Perhaps the trademark or signature image of Namibia comes from the glorious orange colored dunes of of the Namib Desert — perhaps most famously are those of Sossusvlei. Tucked into the central Namib surrounded by vast arid plains dotted with acacia and quiver trees and various desert shrubs such as sage or some sort of succulents, Sossusvlei is a national park where the whipping sands creates spectacularly huge dunes and brushes endless arrays of geometric pattern into the red clay colored sands. I’d dreamed of seeing these dunes for years. And from Aus they’d be less than a days ride. So with a tank full of Aus petrol and armed with road intelligence I tackled my next dirt and gravel adventure of more than 400km — alone.
Taking a bit of a sandy track to get out of Aus, solo again I head into the Namib desert.
Leaving Aus I was hit immediately with about 20km of medium deep sand on a hard packed gravel surface. Not too problematic but the jittery front end and occasional swing of the rear wheel tends to play tricks with one’s mind while creating tension and therefore at times reducing the enjoyment of the ride. That’s not to say that sections of the road were almost as good as pavement allowing me to achieve speeds exceeding 100kph (60 mph). But about 90km of riding through a valley where dried up rivers or washes along with the deposits of larger rocks and loose sands consistently challenged me every 1500 meters. But sometimes bumpy theride through savannah, desert and over mountains and passes gave me a scenic overdose. Shapely acacias hung effortlessly over golden yellow brush and sometimes red clay or beautifully painted washes of white sand. I wanted to take photographs ever 10 minutes, but refrained. When the road turned further west, it’s condition deteriorated. For the next couple hours I saw only one vehicle — and it blew by me like I was standing still leaving me in a cloud of dust that left me without any visibility. The fine silty sand and loose rocks again taxed my patience and tenacity. I kept moving, stopping for a break when the tension and hammering became too much.
The road changed from gravely tracks to sand and hard-packed clay. These parts I could get up to speed. But good things don’t last forever. The owners of the lodge told me a couple guests, riders from South Africa , left yesterday and had enough of the roads and were headed for the tarred track to Windhoek. Thinking to myself that’s a bit excessive, I plan and ride the dirt, sand , gravel and clay.
Checking out the map during one of my several rest stops that day.
The dusty trail of the only car I saw that morning.
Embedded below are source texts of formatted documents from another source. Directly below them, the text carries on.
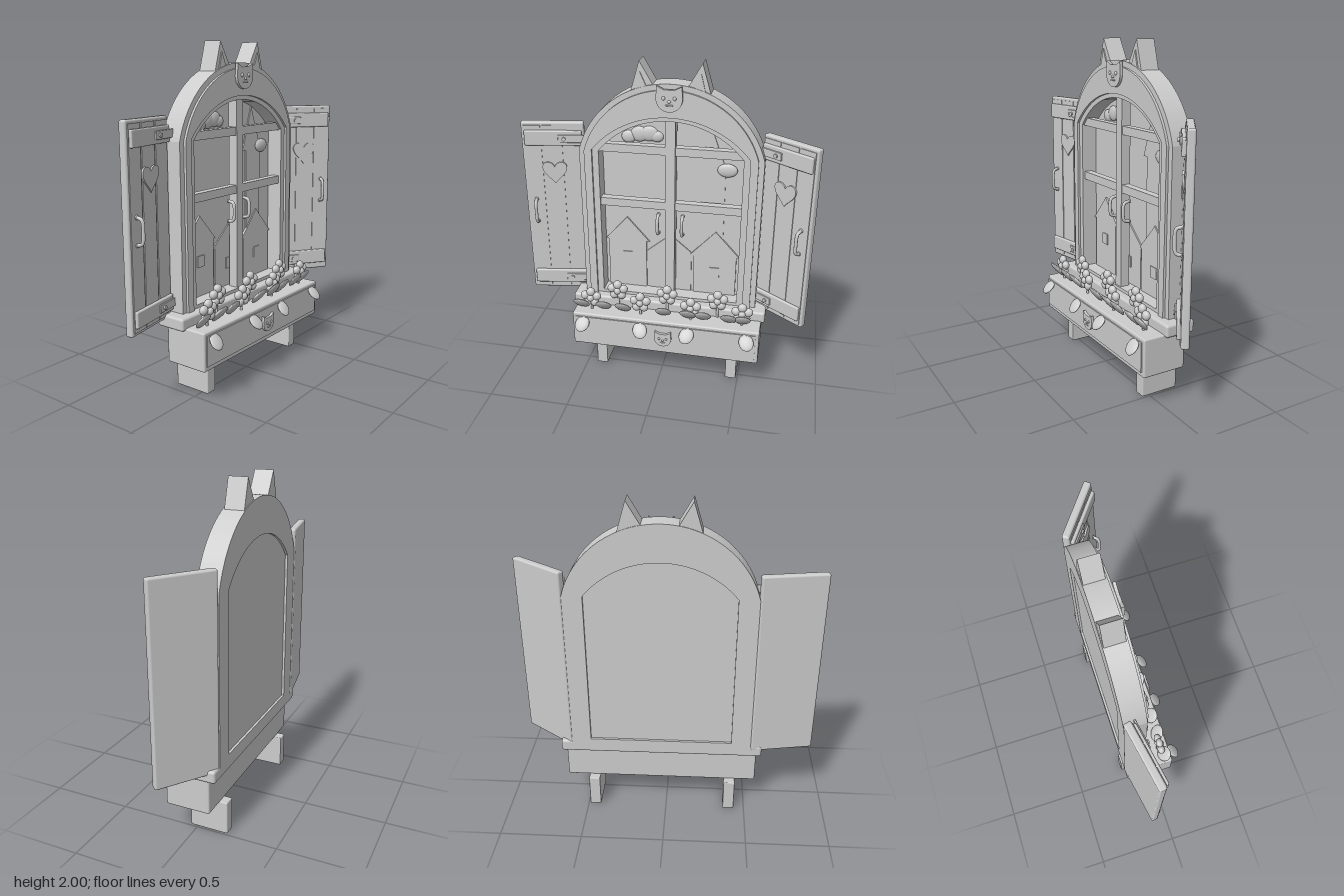
import * as THREE from 'three';
import { RoundedBoxGeometry } from 'three/addons/geometries/RoundedBoxGeometry.js';

const CX = 0.03; // centre line of the window

export function createModel() {
  const root = new THREE.Group();
  root.name = 'shutteredWindow';
  const grey = new THREE.MeshStandardMaterial({ color: 0xcccccc });
  grey.name = 'plainGrey';

  const add = (parent, name, geo, x = 0, y = 0, z = 0) => {
    const m = new THREE.Mesh(geo, grey);
    m.name = name;
    m.position.set(x, y, z);
    parent.add(m);
    return m;
  };
  const group = (parent, name, x = 0, y = 0, z = 0) => {
    const g = new THREE.Group();
    g.name = name;
    g.position.set(x, y, z);
    parent.add(g);
    return g;
  };
  // Box given by its limits, with optional rounded edges
  const box = (parent, name, [x0, x1], [y0, y1], [z0, z1], r = 0) => {
    const s = [Math.abs(x1 - x0), y1 - y0, z1 - z0];
    const geo = r ? new RoundedBoxGeometry(...s, 2, r) : new THREE.BoxGeometry(...s);
    return add(parent, name, geo, (x0 + x1) / 2, (y0 + y1) / 2, (z0 + z1) / 2);
  };
  const plate = (parent, name, shape, z0, z1, x = 0, y = 0) =>
    add(parent, name, new THREE.ExtrudeGeometry(shape, { depth: z1 - z0, bevelEnabled: false, curveSegments: 28 }), x, y, z0);
  const poly = (pts) => new THREE.Shape(pts.map(([x, y]) => new THREE.Vector2(x, y)));
  const blob = (parent, name, rx, ry, rz, x, y, z) => {
    const m = add(parent, name, new THREE.SphereGeometry(1, 20, 14), x, y, z);
    m.scale.set(rx, ry, rz);
    return m;
  };
  // Upright outline closed by a segmental arch
  const arch = (half, bottom, spring, top, Type = THREE.Shape) => {
    const rise = top - spring;
    const R = (half * half + rise * rise) / (2 * rise);
    const cy = top - R;
    const a = Math.atan2(spring - cy, half);
    const s = new Type();
    s.moveTo(-half, bottom);
    s.lineTo(half, bottom);
    s.lineTo(half, spring);
    s.absarc(0, cy, R, a, Math.PI - a, false);
    s.lineTo(-half, bottom);
    return s;
  };
  const handle = (parent, name, x, y, z, h, d) => {
    const curve = new THREE.CatmullRomCurve3(
      [[-h, 0], [-h * 0.85, d * 0.8], [0, d], [h * 0.85, d * 0.8], [h, 0]].map(([b, c]) => new THREE.Vector3(0, b, c)));
    const g = group(parent, name, x, y, z);
    add(g, 'grip', new THREE.TubeGeometry(curve, 24, 0.01, 10));
    for (const s of [-1, 1]) blob(g, 'mount', 0.013, 0.013, 0.008, 0, s * h, 0);
  };

  // Arched frame with a raised moulding
  const frame = arch(0.548, 0.46, 1.46, 1.88);
  frame.holes.push(arch(0.43, 0.51, 1.46, 1.665, THREE.Path));
  plate(root, 'archFrame', frame, -0.19, -0.06, CX);
  const trim = arch(0.515, 0.46, 1.46, 1.848);
  trim.holes.push(arch(0.468, 0.47, 1.47, 1.69, THREE.Path));
  plate(root, 'frameMoulding', trim, -0.061, -0.045, CX);
  plate(root, 'backPanel', arch(0.435, 0.5, 1.462, 1.67), -0.175, -0.16, CX);

  // Ears on top of the frame
  for (const s of [-1, 1]) {
    plate(root, 'ear', poly([[-0.068, 1.82], [0.068, 1.82], [0.0, 2.0]].map(([x, y]) =>
      y > 1.9 ? [s * 0.015, y] : [x, y + (s * x < 0 ? 0.04 : 0)])), -0.185, -0.07, CX + s * 0.163);
    plate(root, 'innerEar', poly([[-0.035, 1.84], [0.035, 1.84], [s * 0.01, 1.94]]), -0.07, -0.063, CX + s * 0.163);
  }

  // Window bars and handles
  box(root, 'mullion', [0, 0.06], [0.49, 1.67], [-0.13, -0.07]);
  for (const y of [1.105, 1.455])
    box(root, 'crossBar', [CX - 0.43, CX + 0.43], [y, y + 0.05], [-0.125, -0.075]);
  for (const s of [-1, 1]) handle(root, 'windowHandle', CX + s * 0.075, 1.0, -0.1, 0.062, 0.045);

  // Town scene in low relief
  const house = (name, x, half, eaves, peak, z) => {
    plate(root, name, poly([[-half + 0.02, 0.5], [half - 0.02, 0.5], [half - 0.02, eaves],
      [half, eaves], [0, peak], [-half, eaves], [-half + 0.02, eaves]]), -0.161, z, x);
    box(root, name + 'Window', [x - 0.03, x + 0.03], [eaves - 0.15, eaves - 0.08], [z, z + 0.006]);
  };
  house('leftHouse', -0.257, 0.143, 0.84, 1.0, -0.148);
  house('middleHouse', 0.02, 0.155, 0.77, 0.9, -0.152);
  house('rightHouse', 0.305, 0.155, 0.78, 0.95, -0.146);
  plate(root, 'tower', poly([[-0.055, 0.8], [0.09, 0.8], [0.09, 1.34], [0.1, 1.34],
    [0, 1.61], [-0.09, 1.34], [-0.055, 1.34]]), -0.161, -0.153, 0.26);
  [[-0.235, 1.53, 0.045], [-0.17, 1.55, 0.055], [-0.11, 1.555, 0.055], [-0.065, 1.54, 0.04]].forEach(([x, y, r]) =>
    blob(root, 'cloudPuff', r, r * 0.85, 0.018, x, y, -0.155));
  blob(root, 'smallCloud', 0.06, 0.042, 0.018, 0.36, 1.36, -0.15);

  // Shutters: local x runs outward from the hinge
  const shutter = (name, s, px, pz, angle) => {
    const g = group(root, name, px, 0, pz);
    g.rotation.y = -s * angle;
    const part = (n, u0, u1, y, z, r) => box(g, n, [s * u0, s * u1], y, z, r);
    part('board', 0, 0.38, [0.46, 1.6], [0, 0.045], 0.012);
    for (const [a, b] of [[0.015, 0.125], [0.135, 0.252], [0.262, 0.365]])
      part('plank', a, b, [0.48, 1.58], [0.044, 0.05]);
    for (const y of [0.553, 1.505]) {
      part('crossBatten', 0.012, 0.36, [y - 0.047, y + 0.047], [0.045, 0.068], 0.008);
      part('hingePlate', -0.01, 0.155, [y - 0.024, y + 0.024], [0.066, 0.077], 0.004);
      const bolt = add(g, 'bolt', new THREE.CylinderGeometry(0.012, 0.012, 0.012, 16), s * 0.118, y, 0.08);
      bolt.rotation.x = Math.PI / 2;
    }
    const heart = new THREE.Shape();
    heart.moveTo(0, -0.095);
    heart.bezierCurveTo(0.02, -0.06, 0.078, -0.03, 0.075, 0.015);
    heart.bezierCurveTo(0.07, 0.055, 0.015, 0.055, 0, 0.015);
    heart.bezierCurveTo(-0.015, 0.055, -0.07, 0.055, -0.075, 0.015);
    heart.bezierCurveTo(-0.078, -0.03, -0.02, -0.06, 0, -0.095);
    plate(g, 'heart', heart, 0.049, 0.06, s * 0.188, 1.305);
    handle(g, 'shutterHandle', s * 0.318, 1.025, 0.05, 0.075, 0.04);
  };
  shutter('rightShutter', -1, -0.52, -0.195, 0.175);
  shutter('leftShutter', 1, 0.585, -0.192, 0.628);

  // Sill, flower box and legs
  box(root, 'sill', [-0.587, 0.647], [0.415, 0.49], [-0.19, -0.003], 0.015);
  box(root, 'flowerBox', [-0.56, 0.625], [0.2, 0.43], [-0.143, 0.128], 0.01);
  box(root, 'boxFrontPanel', [-0.54, 0.603], [0.23, 0.408], [0.127, 0.135]);
  for (const x of [-0.4, 0.455]) box(root, 'leg', [x - 0.035, x + 0.035], [0, 0.205], [-0.19, 0.045], 0.006);

  // Cat face badges
  const catFace = (x, y, z, r) => {
    const g = group(root, 'catFace', x, y, z);
    const s = new THREE.Shape();
    s.moveTo(-0.95 * r, 1.0 * r);
    s.lineTo(-0.4 * r, 0.72 * r);
    s.lineTo(0.4 * r, 0.72 * r);
    s.lineTo(0.95 * r, 1.0 * r);
    s.lineTo(1.0 * r, 0.05 * r);
    s.absarc(0, 0.05 * r, r, 0, -Math.PI, true);
    plate(g, 'head', s, 0, 0.018);
    for (const e of [-1, 1]) blob(g, 'eye', 0.13 * r, 0.15 * r, 0.008, e * 0.42 * r, 0.1 * r, 0.018);
    blob(g, 'nose', 0.14 * r, 0.11 * r, 0.01, 0, -0.15 * r, 0.018);
    for (const e of [-1, 1]) blob(g, 'mouth', 0.16 * r, 0.06 * r, 0.006, e * 0.15 * r, -0.42 * r, 0.018);
  };
  catFace(CX, 1.8, -0.046, 0.076);
  catFace(CX, 0.317, 0.134, 0.053);

  // Flowers in two staggered rows
  for (let i = 0; i < 7; i++) {
    const back = i % 2;
    const f = group(root, 'flower', -0.45 + i * 0.16, back ? 0.555 : 0.52, back ? 0.008 : 0.068);
    for (let k = 0; k < 5; k++) {
      const a = Math.PI / 2 + (k * Math.PI * 2) / 5;
      blob(f, 'petal', 0.028, 0.028, 0.023, Math.cos(a) * 0.04, Math.sin(a) * 0.04, 0);
    }
    blob(f, 'flowerCentre', 0.022, 0.022, 0.018, 0, 0, 0.014);
    add(f, 'stem', new THREE.CylinderGeometry(0.008, 0.008, 0.14, 8), 0, -0.08, -0.01);
  }

  // Leaves: a row over the rim, and four hanging on the front
  [-0.51, -0.365, -0.24, 0.02, 0.175, 0.27, 0.43, 0.515].forEach((x, i) => {
    const l = blob(root, 'leaf', 0.05, 0.06, 0.014, x, 0.48, 0.083);
    l.rotation.set(0.68, 0, (i % 2 ? -1 : 1) * 0.3);
  });
  [-0.49, -0.115, 0.18, 0.55].forEach((x, i) => {
    const l = blob(root, 'hangingLeaf', 0.045, 0.052, 0.014, x, 0.37, 0.158);
    l.rotation.set(-0.72, 0, (i % 2 ? 1 : -1) * 0.4);
  });

  return root;
}
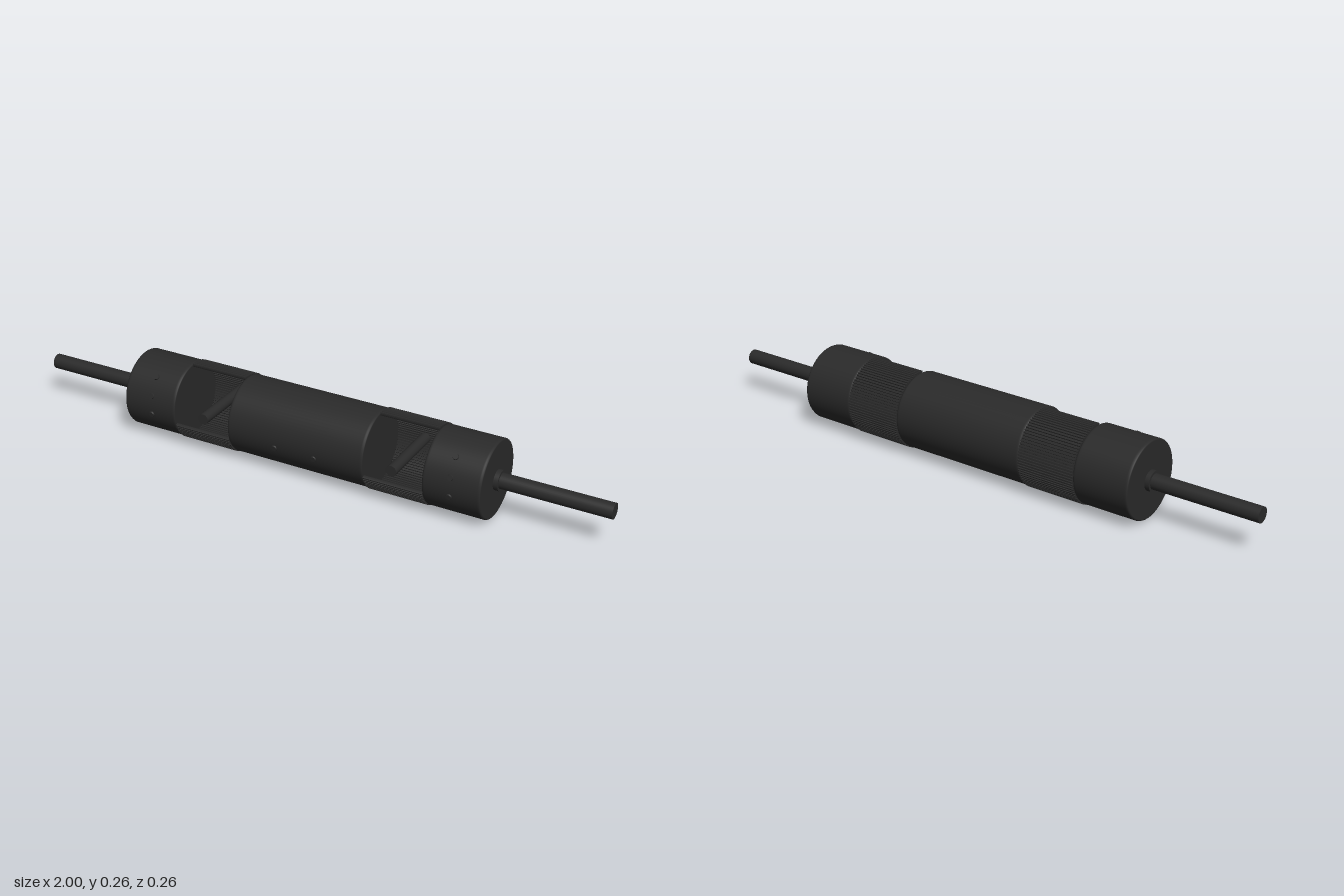
import * as THREE from 'three';

const CY = 0.13, R = 0.127;

export function createModel() {
  const model = new THREE.Group();
  model.name = 'ribbedCylinder';
  const black = new THREE.MeshStandardMaterial({ color: 0x2a2a2a });
  black.name = 'charcoal';

  const add = (name, geometry, x = 0, y = CY, z = 0) => {
    const mesh = new THREE.Mesh(geometry, black);
    mesh.name = name;
    mesh.position.set(x, y, z);
    model.add(mesh);
    return mesh;
  };

  // Solid drum along x with softened rims
  const drum = (name, x0, x1) => {
    const b = 0.005;
    const profile = [[0, x0], [R - b, x0], [R - b * 0.3, x0 + b * 0.3], [R, x0 + b], [R, x0 + 2 * b],
      [R, x1 - 2 * b], [R, x1 - b], [R - b * 0.3, x1 - b * 0.3], [R - b, x1], [0, x1]]
      .map(([r, x]) => new THREE.Vector2(r, x));
    add(name, new THREE.LatheGeometry(profile, 72).rotateZ(-Math.PI / 2));
  };
  const rod = (name, r, x0, x1) =>
    add(name, new THREE.CylinderGeometry(r, r, x1 - x0, 32).rotateZ(Math.PI / 2), (x0 + x1) / 2);

  // Open ribbed shell, gap facing the upper front
  const ribbedShell = (width) => {
    const start = THREE.MathUtils.degToRad(86), end = THREE.MathUtils.degToRad(342);
    const ribs = 64, outer = [], inner = [];
    for (let i = 0; i < ribs; i++) {
      for (const [f, lift] of [[0, 0], [0.12, 1], [0.55, 1], [0.67, 0]]) {
        const t = start + (end - start) * (i + f) / ribs;
        const at = (r) => new THREE.Vector2(-r * Math.cos(t), r * Math.sin(t));
        outer.push(at(0.1265 + 0.0035 * lift));
        inner.push(at(0.122 - 0.0035 * lift));
      }
    }
    const shape = new THREE.Shape([...outer, ...inner.reverse()]);
    return new THREE.ExtrudeGeometry(shape, { depth: width, bevelEnabled: false })
      .translate(0, 0, -width / 2).rotateY(Math.PI / 2);
  };

  // Small screw head on the drum surface, angle measured up from the front
  const screw = (x, degrees) => {
    const t = THREE.MathUtils.degToRad(degrees);
    const mesh = add('screw', new THREE.CylinderGeometry(0.009, 0.011, 0.008, 16),
      x, CY + R * Math.sin(t), R * Math.cos(t));
    mesh.rotation.x = Math.PI / 2 - t;
  };

  drum('centreDrum', -0.24, 0.24);
  const shell = ribbedShell(0.2);
  for (const s of [-1, 1]) {
    const span = (a, b) => (s > 0 ? [a, b] : [-b, -a]);
    drum('endDrum', ...span(0.44, 0.63));
    rod('collar', 0.033, ...span(0.62, 0.645));
    rod('shaft', 0.025, ...span(0.63, 1));
    add('ribbedShell', shell, s * 0.34);

    // Peg reaching from the shell's back wall out through the gap
    add('peg', new THREE.CylinderGeometry(0.018, 0.018, 0.24, 24).rotateX(Math.PI / 2), s * 0.335, 0.135, 0);

    screw(s * 0.07, -11);
    for (const angle of [-11, 18, 47]) screw(s * 0.53, angle);
  }
  return model;
}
Elephants love the thorny Acacia trees. Those things are sharp!
The road goes on forever, seemingly. Here it’s a cruiser. Though the assistant at the lodge lamented, “Is there any such thing as a good gravel road?” I found this section to be rather pleasant – considering the alternative I’d experienced that day.
Arriving in Sesriem after battling my last wash and patch of deep marble sized gravel, I landed at the Sossusvlei Lodge, a five star resort just outside the gate of the park. I pulled into here as a last resort. The booking that Aus Vista Lodge had made for me turned out to be 70km north of the park, not south as they’d told me that morning. There was no way I’d travel another 40 miles north only to have to turnaround to come back to this park the following day. Why not stay right here? Then I was quoted the room rate. Suddenly 40 miles was looking like my best option. But they offered me Desert Camp, another property they manage just outside of town consisting of a series of self-catering bungalows that are actually tented structures with a solid foundation, large bathrooms, braii (bbq), huge bathrooms and tastefully decorated with first class furnishings. This would cost me about the same as my out of town booking. However with no food to BBQ, and no restaurant on premises the notion of riding to the main lodge for dinner at night over that gravel didn’t appeal to me. Plus I wanted to drink. Kindly the lodge offered to pick me up (about 4 miles away) for diner and 7pm and return me to my Desert Camp by 9:30. Sold.
Desert Camp in Sesriem – essentially a high-tech tent with a solid foundation. Beautiful desert views and stars a plenty.
Over dinner I watched oryx antelope graze under acacias while I was offered a fixed price buffet meal consisting of, among others, exotic meats such as zebra, impala, oryx, crocodile and ostrich. That topped with a ice cold Windhoek Lager and I was in Namib heaven.
There’s a set price buffet dinner that is offered at the Sossulvlei Lodge, about 3 miles from Desert Camp. Here the braii master offers a tasting of wild game including Zebra, Impala, Kudu, Eland, Ostrich and more. I enjoyed the Eland and Zebra. Yummy.
These Springbok grazing outside the lodge weren’t on that nights menu.